# Exercise:
I need the lines below from the one with "bmesh.ops.recalc_face_normals(bm, faces=bm.faces[:])" down to the one with "a = math.pi / 2 * (i + k / n)" reproduced exactly, both ends included, and nothing else.

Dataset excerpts

-- Opening Marker --

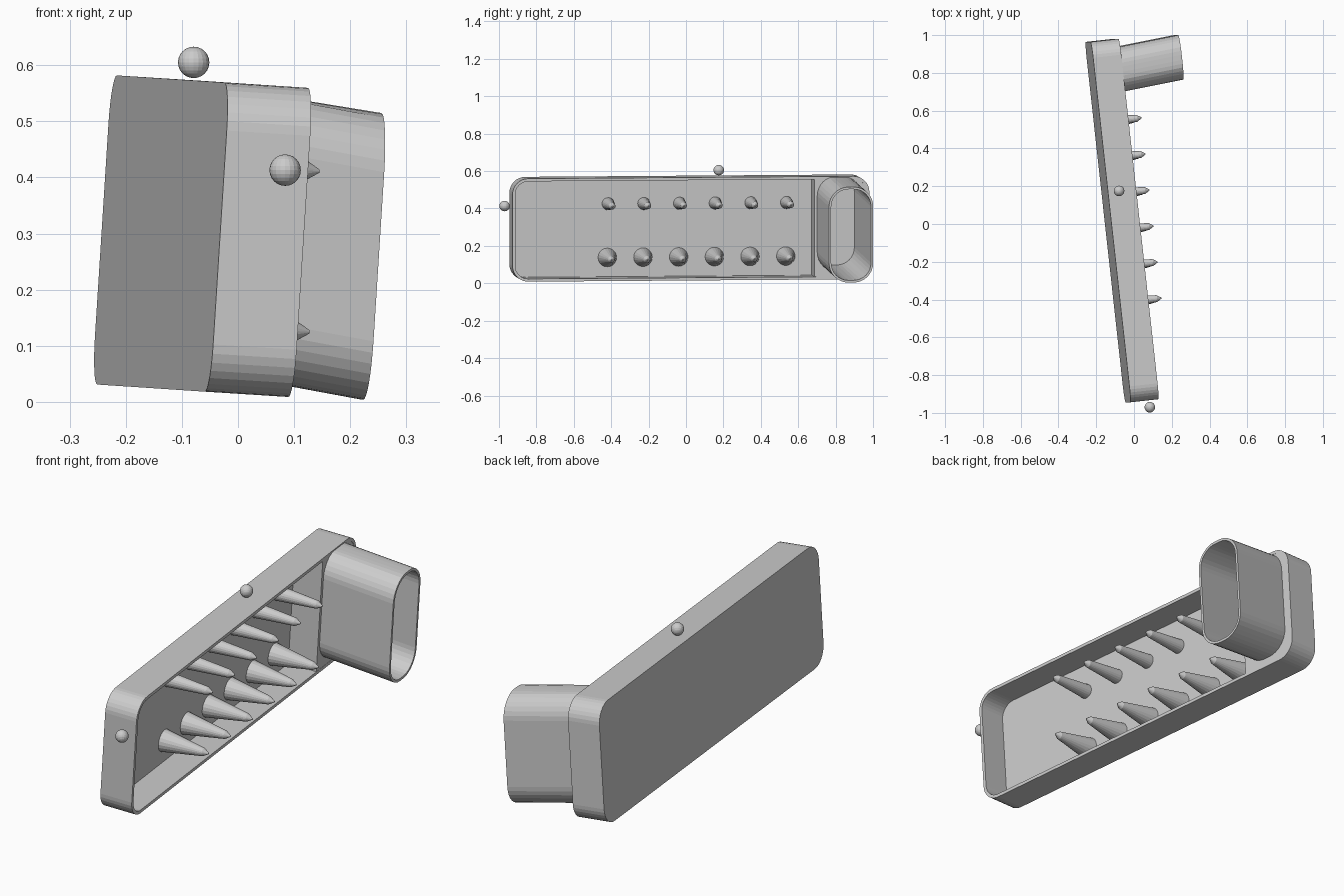
import bpy, bmesh, math
from mathutils import Vector, Matrix

if "Cube" in bpy.data.objects:
    bpy.data.objects.remove(bpy.data.objects["Cube"])

# Slightly tilted frame of the tray: u = length, v = height, w = depth towards the open side
w = Vector((0.992, 0.11, -0.063)).normalized()
u = Vector((-0.11, 0.994, 0.0073))
u = (u - w * u.dot(w)).normalized()
v = w.cross(u)
FRAME = Matrix((u, v, w)).transposed().to_4x4()
FRAME.translation = (-0.1375, 0.01, 0.30)

grey = bpy.data.materials.new("plain_grey")
grey.diffuse_color = (0.6, 0.6, 0.6, 1)
grey.use_nodes = True
grey.node_tree.nodes["Principled BSDF"].inputs["Base Color"].default_value = grey.diffuse_color


def add(name, bm, matrix=FRAME):
    bmesh.ops.recalc_face_normals(bm, faces=bm.faces[:])
    me = bpy.data.meshes.new(name)
    bm.to_mesh(me)
    bm.free()
    me.materials.append(grey)
    ob = bpy.data.objects.new(name, me)
    ob.matrix_world = matrix
    bpy.context.collection.objects.link(ob)
    return ob


def rrect(cx, cy, hx, hy, r, z, r_left=None, top=9, n=8):
    """Rounded rectangle ring; r_left = radius on the low-u side, top = height limit."""
    pts = []
    for i, (sx, sy) in enumerate(((1, 1), (-1, 1), (-1, -1), (1, -1))):
        rad = r_left if (r_left and sx < 0) else r
        for k in range(n + 1):
            a = math.pi / 2 * (i + k / n)
            x = cx + sx * (hx - rad) + rad * math.cos(a)
            y = cy + sy * (hy - rad) + rad * math.sin(a)
            pts.append((x, min(y, top), z))
    return pts


def loft(name, rings, caps=False, closed=False):
    bm = bmesh.new()
    vs = [[bm.verts.new(p) for p in ring] for ring in rings]
    pairs = list(zip(vs, vs[1:])) + ([(vs[-1], vs[0])] if closed else [])
    for a, b in pairs:
        for i in range(len(a)):
            j = (i + 1) % len(a)
            bm.faces.new((a[i], a[j], b[j], b[i]))
    if caps:
        bm.faces.new(vs[0])
        bm.faces.new(vs[-1])
    return add(name, bm)


HL, HW, DEPTH, WALL, FLOOR = 0.96, 0.276, 0.15, 0.015, 0.015

# Open tray
loft("tray", [rrect(0, 0, HL, HW, 0.085, 0),
              rrect(0, 0, HL, HW, 0.085, DEPTH),
              rrect(0, 0, HL - WALL, HW - WALL, 0.07, DEPTH),
              rrect(0, 0, HL - WALL, HW - WALL, 0.07, FLOOR)], caps=True)


# Slanted spout rising from the tray floor
def spout_ring(z, inset):
    d = 0.471 - z
    return rrect(0.826 - 0.086 * d, -0.017 + 0.118 * d, 0.119 - inset, 0.256 - inset,
                 0.105 - inset, z, top=HW - 0.006 - inset)


T = 0.012
loft("spout", [spout_ring(FLOOR, 0), spout_ring(DEPTH, 0), spout_ring(0.471, 0),
               spout_ring(0.471, T), spout_ring(DEPTH, T), spout_ring(FLOOR, T)],
     closed=True)

# Cover around the spout, level with the rim
lo, hi = 0.664, HL - 0.008


def cover_ring(z):
    return rrect((lo + hi) / 2, 0, (hi - lo) / 2, HW - 0.005, 0.08, z, r_left=0.002)


za, zb = DEPTH - 0.012, DEPTH - 0.001
loft("spout_cover", [cover_ring(za), cover_ring(zb), spout_ring(zb, 0.003),
                     spout_ring(za, 0.003)], closed=True)

# Dividing wall between pins and spout
bm = bmesh.new()
bmesh.ops.create_cube(bm, size=1)
bmesh.ops.scale(bm, vec=(0.014, 2 * HW - 0.02, DEPTH - 0.012), verts=bm.verts)
bmesh.ops.translate(bm, vec=(0.671, 0, DEPTH / 2 + 0.004), verts=bm.verts)
add("divider", bm)


# Two rows of tapered pins
def circle(cx, cy, r, z, n=20):
    return [(cx + r * math.cos(2 * math.pi * i / n),
             cy + r * math.sin(2 * math.pi * i / n), z) for i in range(n)]


for row, (cy, base) in enumerate(((0.129, 0.034), (-0.158, 0.051))):
    for i in range(6):
        cx = -0.43 + 0.192 * i - 0.005 * row
        loft(f"pin_{row}_{i}", [circle(cx, cy, base, FLOOR - 0.005),
                                circle(cx, cy, 0.018, 0.205),
                                circle(cx, cy, 0.003, 0.229)], caps=True)

# Small balls on the upper side and on the near end
for name, pos in (("top_ball", (-0.079, 0.175, 0.605)), ("end_ball", (0.084, -0.97, 0.413))):
    bm = bmesh.new()
    bmesh.ops.create_uvsphere(bm, u_segments=20, v_segments=12, radius=0.028)
    add(name, bm, Matrix.Translation(pos))
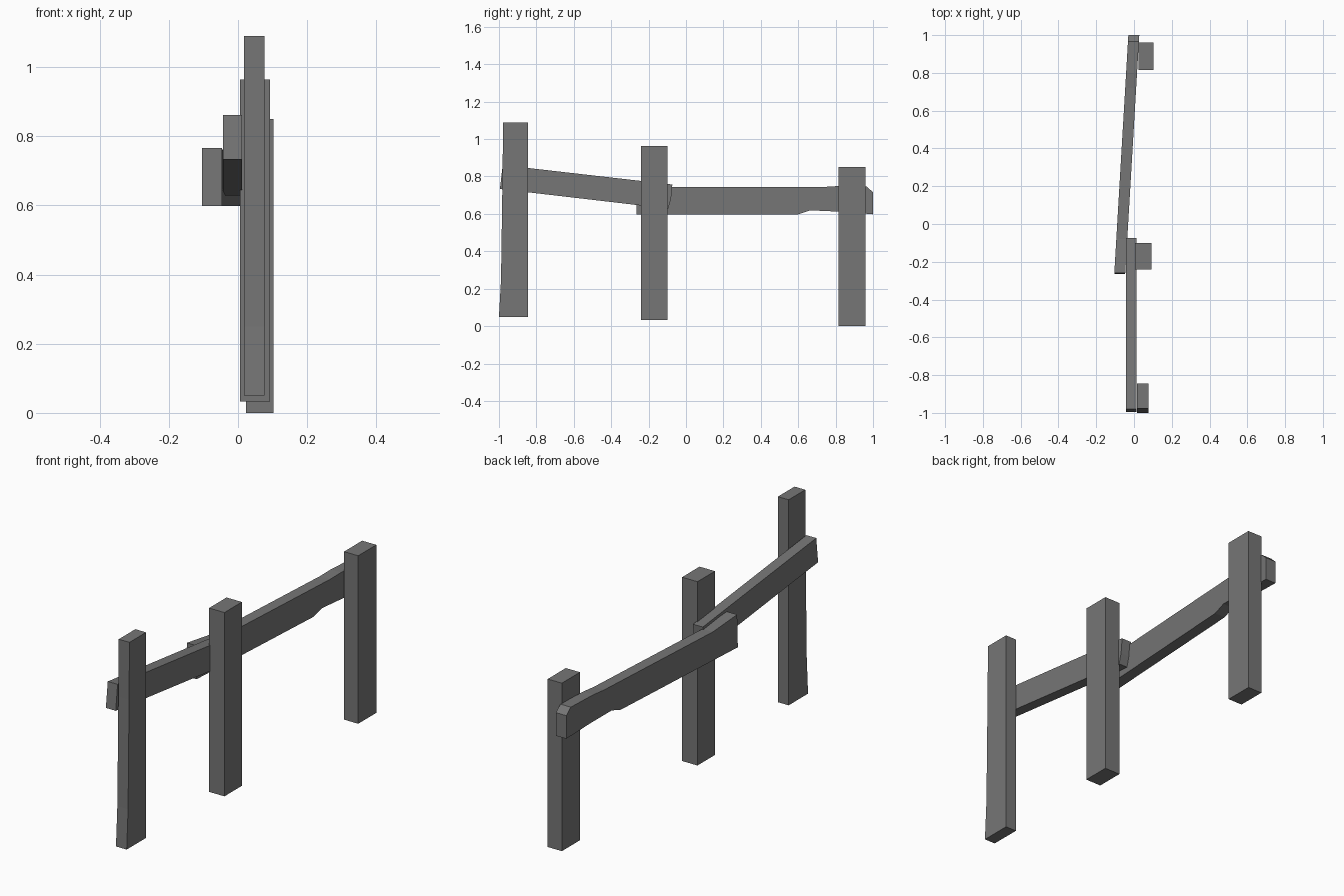
import bpy
import bmesh

cube = bpy.data.objects.get("Cube")
if cube:
    bpy.data.objects.remove(cube, do_unlink=True)

# Weathered timber, one colour for the whole fence
wood = bpy.data.materials.new("weathered_grey_wood")
wood.use_nodes = True
grey = (0.18, 0.18, 0.18, 1)
wood.diffuse_color = grey
wood.node_tree.nodes["Principled BSDF"].inputs["Base Color"].default_value = grey


def board(name, outline, x_min, x_max, skew=0.0):
    """Extrude a (y, z) outline across x; skew slides x along the length."""
    bm = bmesh.new()
    face = bm.faces.new([bm.verts.new((x_min + skew * y, y, z)) for y, z in outline])
    side = bmesh.ops.extrude_face_region(bm, geom=[face])
    moved = [v for v in side["geom"] if isinstance(v, bmesh.types.BMVert)]
    bmesh.ops.translate(bm, verts=moved, vec=(x_max - x_min, 0, 0))
    bmesh.ops.recalc_face_normals(bm, faces=bm.faces)
    mesh = bpy.data.meshes.new(name)
    bm.to_mesh(mesh)
    bm.free()
    mesh.materials.append(wood)
    obj = bpy.data.objects.new(name, mesh)
    bpy.context.collection.objects.link(obj)
    return obj


def rectangle(y0, y1, z0, z1):
    return [(y0, z0), (y1, z0), (y1, z1), (y0, z1)]


# Posts; the front one flares at its foot
board("front_post", [(-1.0, 0.05), (-0.845, 0.05), (-0.845, 1.09),
                     (-0.978, 1.09), (-0.981, 0.8), (-0.989, 0.25)], 0.017, 0.077)
board("middle_post", rectangle(-0.24, -0.1, 0.033, 0.963), 0.006, 0.092)
board("back_post", rectangle(0.815, 0.96, 0.0, 0.85), 0.023, 0.102)

# Sloping front rail with a ragged rear end
board("front_rail", [(-0.995, 0.733), (-0.095, 0.628), (-0.08, 0.68),
                     (-0.073, 0.757), (-0.98, 0.861)], -0.043, 0.012)

# Level back rail with a notched underside and worn ends
board("back_rail", [(-0.265, 0.598), (0.6, 0.598), (0.665, 0.619), (0.82, 0.612),
                    (1.0, 0.598), (1.0, 0.715), (0.967, 0.746), (0.8, 0.748),
                    (0.72, 0.743), (-0.08, 0.743), (-0.26, 0.765)],
      -0.089, -0.031, skew=0.059)
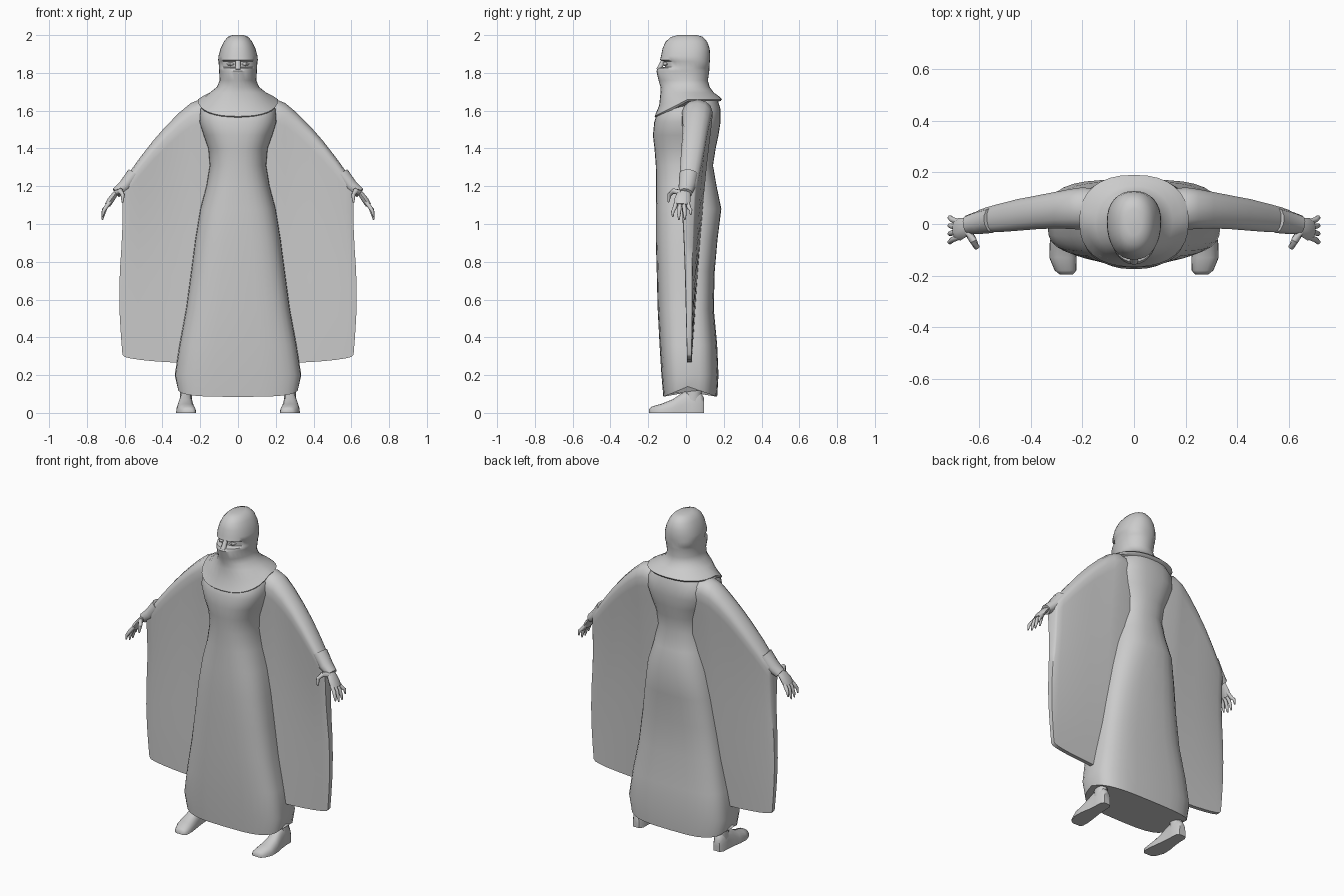
import bpy, bmesh, math
from mathutils import Vector

cube = bpy.data.objects.get("Cube")
if cube:
    bpy.data.objects.remove(cube)

grey = bpy.data.materials.new("plain_grey")
grey.use_nodes = True
COLOUR = (0.6, 0.6, 0.6, 1)
grey.diffuse_color = COLOUR
grey.node_tree.nodes["Principled BSDF"].inputs["Base Color"].default_value = COLOUR


def loft(name, rings, mirror=False, angle=45):
    """Skin a list of closed rings, cap both ends."""
    bm = bmesh.new()
    rows = [[bm.verts.new(p) for p in ring] for ring in rings]
    n = len(rows[0])
    for a, b in zip(rows, rows[1:]):
        for i in range(n):
            j = (i + 1) % n
            bm.faces.new((a[i], a[j], b[j], b[i]))
    bm.faces.new(rows[0])
    bm.faces.new(rows[-1])
    bmesh.ops.recalc_face_normals(bm, faces=bm.faces)
    mesh = bpy.data.meshes.new(name)
    bm.to_mesh(mesh)
    bm.free()
    mesh.materials.append(grey)
    obj = bpy.data.objects.new(name, mesh)
    bpy.context.collection.objects.link(obj)
    if mirror:
        obj.modifiers.new("mirror", "MIRROR").use_mirror_merge = False
    bpy.ops.object.select_all(action="DESELECT")
    obj.select_set(True)
    bpy.context.view_layer.objects.active = obj
    bpy.ops.object.shade_smooth_by_angle(angle=math.radians(angle))
    return obj


def power(v, e):
    return math.copysign(abs(v) ** e, v)


def body_ring(z, w, front, back, e=1.0, mid=0.01, dip=0.0, arch=0.0, n=32):
    """Horizontal ring with separate front and back depth."""
    ring = []
    for i in range(n):
        a = 2 * math.pi * i / n
        c, s = power(math.cos(a), e), power(math.sin(a), e)
        y = mid + s * (back - mid if s > 0 else mid - front)
        ring.append((w * c, y, z - dip * max(0, -s) + arch * (1 - abs(s))))
    return ring


def tube(name, points, radii, flat=1.0):
    """Tapered tube through points, widest along y."""
    pts = [Vector(p) for p in points]
    rings = []
    for k, p in enumerate(pts):
        t = (pts[min(k + 1, len(pts) - 1)] - pts[max(k - 1, 0)]).normalized()
        side = Vector((0, 1, 0))
        side = (side - t * side.dot(t)).normalized()
        up = t.cross(side)
        rings.append([p + radii[k] * (side * math.cos(a) + up * flat * math.sin(a))
                      for a in (math.pi * i / 5 for i in range(10))])
    return loft(name, rings, mirror=True)


# Gown: height, half width, front, back, squareness
gown = [(0.085, .32, -.12, .165, .6), (0.2, .335, -.13, .172, .6),
        (0.36, .31, -.14, .165, .6), (0.55, .275, -.15, .147, .62),
        (0.75, .248, -.155, .152, .65), (0.92, .226, -.16, .167, .68),
        (1.08, .2, -.16, .187, .75), (1.2, .168, -.158, .162, .8),
        (1.31, .15, -.16, .143, .85), (1.4, .158, -.167, .157, .85),
        (1.47, .183, -.175, .172, .8), (1.54, .205, -.168, .183, .75),
        (1.61, .2, -.145, .182, .75), (1.65, .17, -.08, .17, .8)]
loft("gown", [body_ring(z, w, f, b, e, arch=.055 if z < .1 else 0)
              for z, w, f, b, e in gown])

# Hood with eye opening, veil and shoulder mantle
hood = [(2.0, .03, -.045, .06, 1), (1.99, .055, -.08, .09, .9),
        (1.965, .075, -.108, .112, .9), (1.93, .092, -.124, .125, .9),
        (1.89, .103, -.132, .128, .9), (1.868, .105, -.138, .127, .9),
        (1.86, .103, -.112, .126, .85), (1.832, .101, -.112, .124, .85),
        (1.825, .101, -.148, .124, .95), (1.81, .1, -.157, .123, .95),
        (1.76, .097, -.145, .116, 1), (1.725, .112, -.135, .125, 1),
        (1.695, .15, -.135, .148, .95), (1.675, .188, -.145, .175, .9)]
rings = [body_ring(z, w, f, b, e) for z, w, f, b, e in hood]
rings[-1] = body_ring(1.678, .185, -.142, .172, .9, dip=.05)
rings.append(body_ring(1.66, .212, -.166, .19, .85, dip=.09))
rings.append(body_ring(1.65, .205, -.155, .182, .85, dip=.09))
loft("hood_and_mantle", rings, angle=40)

# Eyes and nose bridge inside the opening
tube("eye", [(.022, -.108, 1.846), (.04, -.112, 1.848), (.058, -.1, 1.846)],
     [.004, .011, .004])
tube("nose_bridge", [(.002, -.118, 1.87), (.002, -.13, 1.845), (.002, -.145, 1.815)],
     [.011, .012, .014])

# Draped sleeve: x, top, bottom, arm centre y, arm radius
sleeve = [(.1, 1.64, .27, .06, .08), (.2, 1.66, .265, .062, .092),
          (.25, 1.64, .265, .06, .085), (.31, 1.59, .266, .055, .077),
          (.38, 1.52, .269, .046, .071), (.45, 1.44, .274, .036, .067),
          (.52, 1.35, .281, .024, .06), (.57, 1.28, .289, .016, .053),
          (.602, 1.235, .297, .012, .045), (.612, 1.21, .31, .01, .036)]


def sleeve_ring(x, top, bottom, yc, r):
    """Teardrop section: round over the arm, thin at the hem."""
    def spot(side, t):
        z = top - (top - bottom) * t
        drop = top - z
        round_top = math.sqrt(max(0, 1 - max(0, 1 - drop / r) ** 2))
        half = round_top * (r * (1 - t) + .012 * t) * (1 - .25 * math.sin(math.pi * t))
        bulge = .016 * math.sin(math.pi * (t - .3) / .7) if t > .3 else 0
        return (x + bulge * max(0, x - .3) / .3, yc + (.018 - yc) * t + side * half, z)
    steps = [0, .008, .025, .05, .09, .15, .25, .37, .5, .64, .78, .9, 1]
    return [spot(1, t) for t in steps] + [spot(-1, t) for t in steps[:0:-1]]


loft("sleeve", [sleeve_ring(*s) for s in sleeve], mirror=True, angle=60)

# Cuff, palm, fingers and thumb
tube("cuff", [(.55, .015, 1.265), (.6, .006, 1.2), (.645, -.002, 1.165)],
     [.05, .045, .036], .8)
tube("palm", [(.615, -.005, 1.19), (.65, -.012, 1.16), (.675, -.02, 1.125),
              (.69, -.022, 1.1)], [.028, .036, .044, .038], .42)
for i, (y, tip) in enumerate([(.016, 1.055), (-.009, 1.03), (-.034, 1.03), (-.06, 1.045)]):
    spread = (y + .02) * .25
    tube("finger_%d" % (i + 1),
         [(.675, y - spread, 1.12), (.702, y, 1.085), (.713, y + spread, tip + .02),
          (.718, y + spread, tip - .008)], [.011, .011, .009, .004])
tube("thumb", [(.645, -.025, 1.165), (.622, -.065, 1.175), (.61, -.088, 1.155),
               (.612, -.094, 1.115)], [.016, .015, .012, .005])

# Feet: y, centre x, half width, height
foot = [(-.195, .262, .026, .02), (-.18, .265, .042, .034), (-.13, .275, .053, .048),
        (-.07, .278, .048, .072), (-.02, .277, .04, .105), (.03, .276, .036, .125),
        (.075, .276, .035, .11), (.095, .276, .022, .08)]
loft("foot", [[(cx + w * power(math.cos(a), .8), y, h * max(0, math.sin(a)) ** .8)
               for a in (math.pi * i / 10 for i in range(11))]
              for y, cx, w, h in foot], mirror=True, angle=50)
tube("ankle", [(.276, .035, .06), (.277, .04, .12), (.278, .04, .2)], [.045, .044, .046], .75)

-- Closing Marker --

# Exercise output:
    bmesh.ops.recalc_face_normals(bm, faces=bm.faces[:])
    me = bpy.data.meshes.new(name)
    bm.to_mesh(me)
    bm.free()
    me.materials.append(grey)
    ob = bpy.data.objects.new(name, me)
    ob.matrix_world = matrix
    bpy.context.collection.objects.link(ob)
    return ob


def rrect(cx, cy, hx, hy, r, z, r_left=None, top=9, n=8):
    """Rounded rectangle ring; r_left = radius on the low-u side, top = height limit."""
    pts = []
    for i, (sx, sy) in enumerate(((1, 1), (-1, 1), (-1, -1), (1, -1))):
        rad = r_left if (r_left and sx < 0) else r
        for k in range(n + 1):
            a = math.pi / 2 * (i + k / n)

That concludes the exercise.